Material for this task Block Start

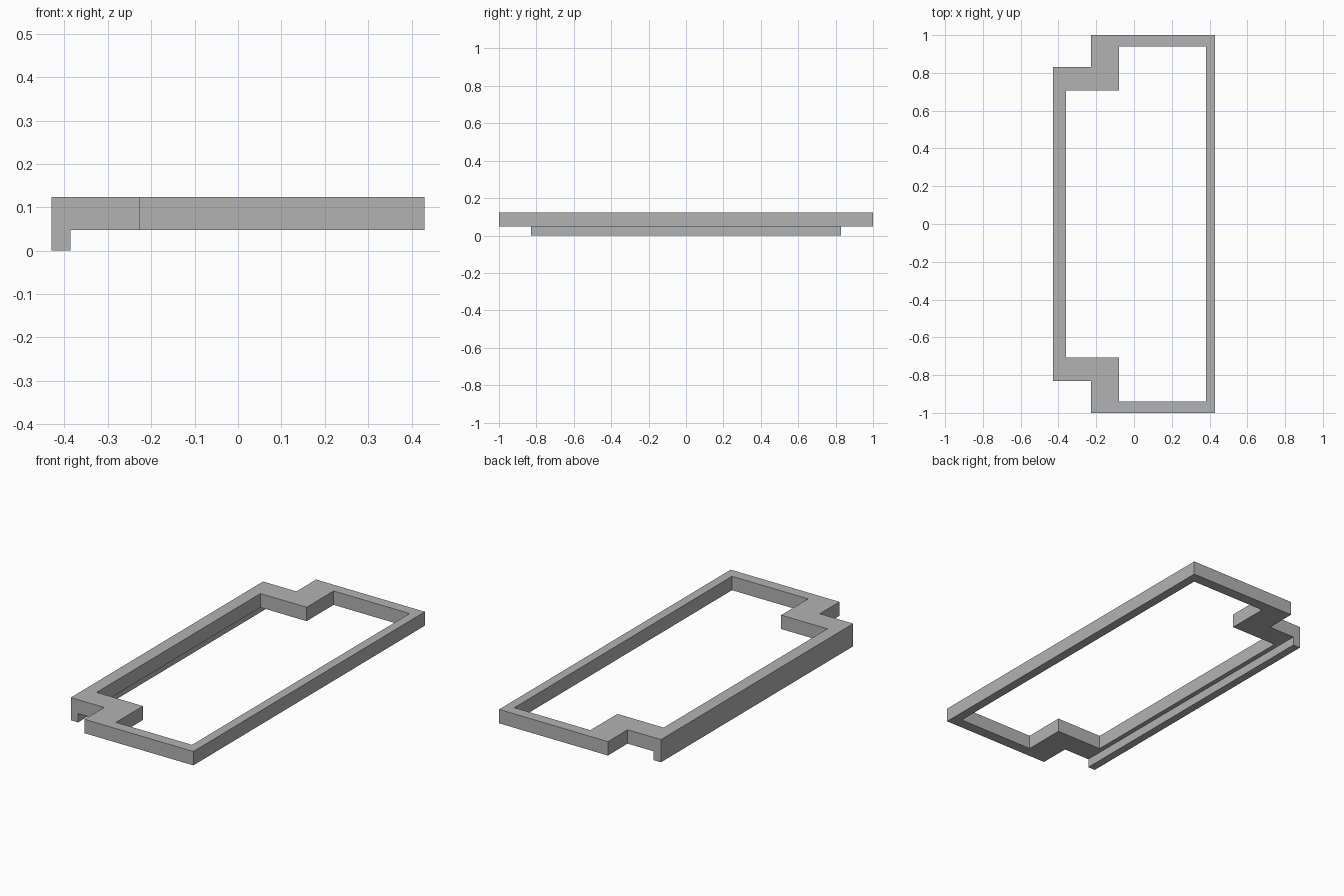
import bpy, bmesh

cube = bpy.data.objects.get("Cube")
if cube:
    bpy.data.objects.remove(cube, do_unlink=True)

BASE, TOP = 0.048, 0.124

grey = bpy.data.materials.new("plain grey")
grey.use_nodes = True
colour = (0.45, 0.45, 0.45, 1)
grey.diffuse_color = colour
grey.node_tree.nodes["Principled BSDF"].inputs["Base Color"].default_value = colour


def add_object(name, bm):
    bmesh.ops.recalc_face_normals(bm, faces=bm.faces[:])
    mesh = bpy.data.meshes.new(name)
    bm.to_mesh(mesh)
    bm.free()
    mesh.materials.append(grey)
    obj = bpy.data.objects.new(name, mesh)
    bpy.context.collection.objects.link(obj)
    return obj


def mirrored_loop(half):
    """Close a half outline by mirroring it front to back."""
    return half + [(x, -y) for x, y in reversed(half)]


# Stepped rectangular frame: outer and inner outlines with matching corners
outer = mirrored_loop([(-0.43, 0.83), (-0.228, 0.83), (-0.228, 1), (0.43, 1)])
inner = mirrored_loop([(-0.36, 0.707), (-0.08, 0.707), (-0.08, 0.94), (0.38, 0.94)])
bm = bmesh.new()
rings = [[bm.verts.new((x, y, z)) for x, y in loop]
         for loop, z in ((outer, BASE), (outer, TOP), (inner, TOP), (inner, BASE))]
for ring, following in zip(rings, rings[1:] + rings[:1]):
    for i in range(len(ring)):
        j = (i + 1) % len(ring)
        bm.faces.new((ring[i], ring[j], following[j], following[i]))
frame = add_object("frame", bm)

# Thin lip hanging under the outer edge of the right rail
bm = bmesh.new()
bmesh.ops.create_cube(bm, size=1)
bmesh.ops.scale(bm, vec=(0.044, 1.66, BASE), verts=bm.verts)
bmesh.ops.translate(bm, vec=(-0.408, 0, BASE / 2), verts=bm.verts)
lip = add_object("lower_lip", bm)

# Merge the lip into the frame as one solid
union = frame.modifiers.new("join lip", "BOOLEAN")
union.operation = "UNION"
union.solver = "EXACT"
union.object = lip
bpy.context.view_layer.objects.active = frame
bpy.ops.object.modifier_apply(modifier=union.name)
bpy.data.objects.remove(lip, do_unlink=True)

Material for this task Block End

For this exercise, repeat exactly the lines of the data above from the one with "obj = bpy.data.objects.new(name, mesh)" down to the one with "return half +", both end lines included.

    obj = bpy.data.objects.new(name, mesh)
    bpy.context.collection.objects.link(obj)
    return obj


def mirrored_loop(half):
    """Close a half outline by mirroring it front to back."""
    return half + [(x, -y) for x, y in reversed(half)]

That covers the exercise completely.